→ The task
The line that holds "bpy.context.view_layer.objects.active = obj" marks the start. Return it and each following line through the end of the data, unchanged.

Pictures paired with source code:
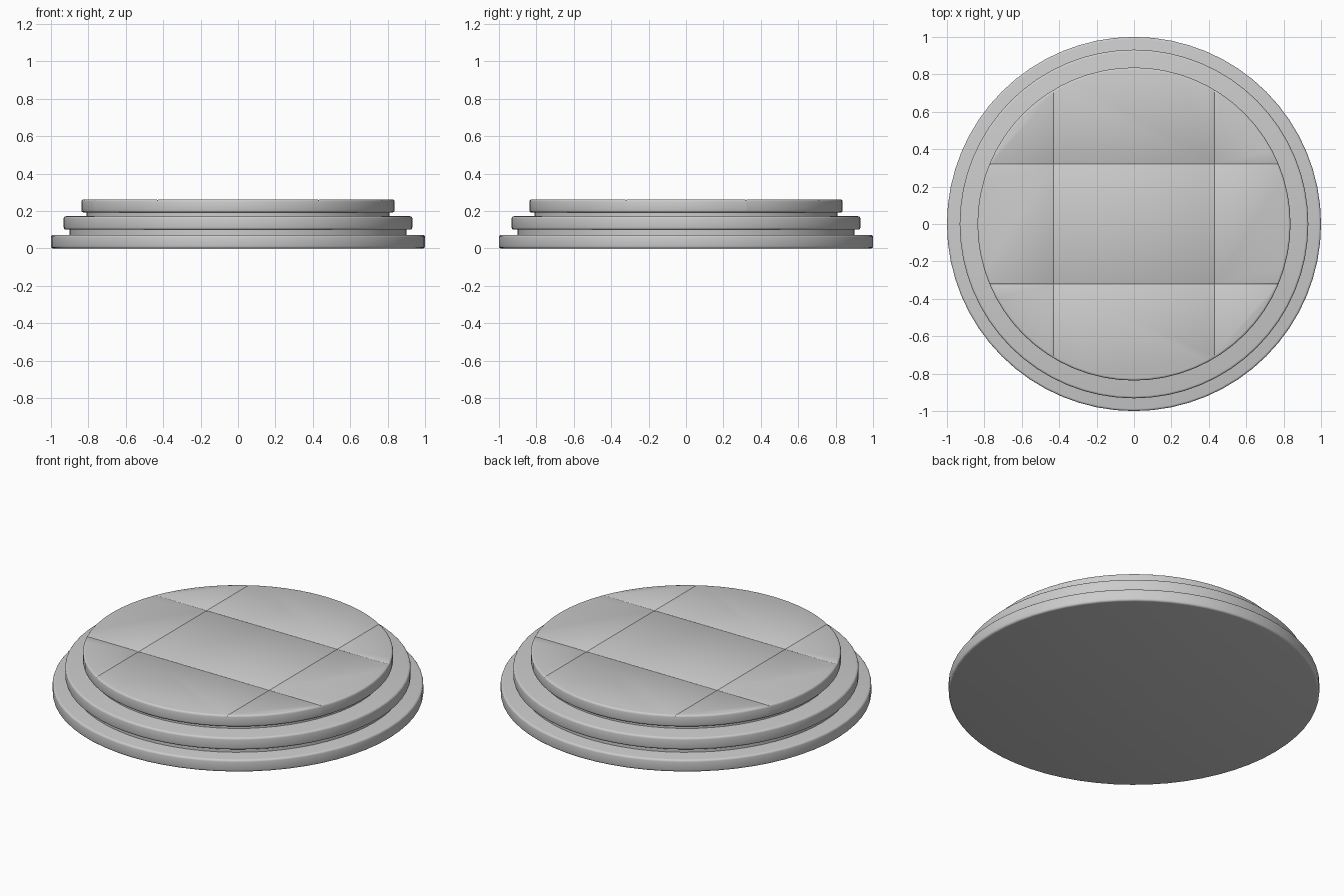
import bpy
import bmesh
import math
from mathutils import Vector

cube = bpy.data.objects.get("Cube")
if cube:
    bpy.data.objects.remove(cube, do_unlink=True)

stone = bpy.data.materials.new("pale grey stone")
stone.use_nodes = True
colour = (0.6, 0.6, 0.6, 1)
stone.diffuse_color = colour
stone.node_tree.nodes["Principled BSDF"].inputs["Base Color"].default_value = colour


def cut_seam(bm, axis, offset, width=0.006, depth=0.003):
    """Press a fine V-groove into the upper face along one line."""
    normal = Vector((1, 0, 0)) if axis == 0 else Vector((0, 1, 0))
    for shift in (-width, 0, width):
        bmesh.ops.bisect_plane(bm, geom=bm.verts[:] + bm.edges[:] + bm.faces[:],
                               plane_co=normal * (offset + shift), plane_no=normal)
    top = max(v.co.z for v in bm.verts)
    for v in bm.verts:
        if abs(v.co[axis] - offset) < 1e-4 and v.co.z > top - 2 * depth:
            v.co.z -= depth


def disc(name, radius, low, high, rounding=0.0, seams=()):
    bm = bmesh.new()
    bmesh.ops.create_cone(bm, cap_ends=True, segments=64, radius1=radius,
                          radius2=radius, depth=high - low)
    bmesh.ops.translate(bm, vec=(0, 0, (low + high) / 2), verts=bm.verts)
    if rounding:
        rims = [e for e in bm.edges if abs(e.verts[0].co.z - e.verts[1].co.z) < 1e-5]
        bmesh.ops.bevel(bm, geom=rims, offset=rounding, segments=3,
                        profile=0.5, affect='EDGES')
    for axis, offset in seams:
        cut_seam(bm, axis, offset)
    mesh = bpy.data.meshes.new(name)
    bm.to_mesh(mesh)
    bm.free()
    mesh.materials.append(stone)
    obj = bpy.data.objects.new(name, mesh)
    bpy.context.collection.objects.link(obj)
    bpy.ops.object.select_all(action='DESELECT')
    obj.select_set(True)
    bpy.context.view_layer.objects.active = obj
    bpy.ops.object.shade_smooth_by_angle(angle=math.radians(35))


# Three stepped slabs, with paving seams on the top one
paving = [(axis, side * offset) for axis, offset in ((0, 0.43), (1, 0.32))
          for side in (-1, 1)]
disc("bottom_step", 1.0, 0.0, 0.072, 0.012)
disc("middle_step", 0.932, 0.1, 0.172, 0.012)
disc("top_step", 0.837, 0.192, 0.262, 0.012, paving)

# Recessed necks between the slabs
disc("lower_neck", 0.9, 0.06, 0.11)
disc("upper_neck", 0.81, 0.16, 0.2)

→ Answer space
    bpy.context.view_layer.objects.active = obj
    bpy.ops.object.shade_smooth_by_angle(angle=math.radians(35))


# Three stepped slabs, with paving seams on the top one
paving = [(axis, side * offset) for axis, offset in ((0, 0.43), (1, 0.32))
          for side in (-1, 1)]
disc("bottom_step", 1.0, 0.0, 0.072, 0.012)
disc("middle_step", 0.932, 0.1, 0.172, 0.012)
disc("top_step", 0.837, 0.192, 0.262, 0.012, paving)

# Recessed necks between the slabs
disc("lower_neck", 0.9, 0.06, 0.11)
disc("upper_neck", 0.81, 0.16, 0.2)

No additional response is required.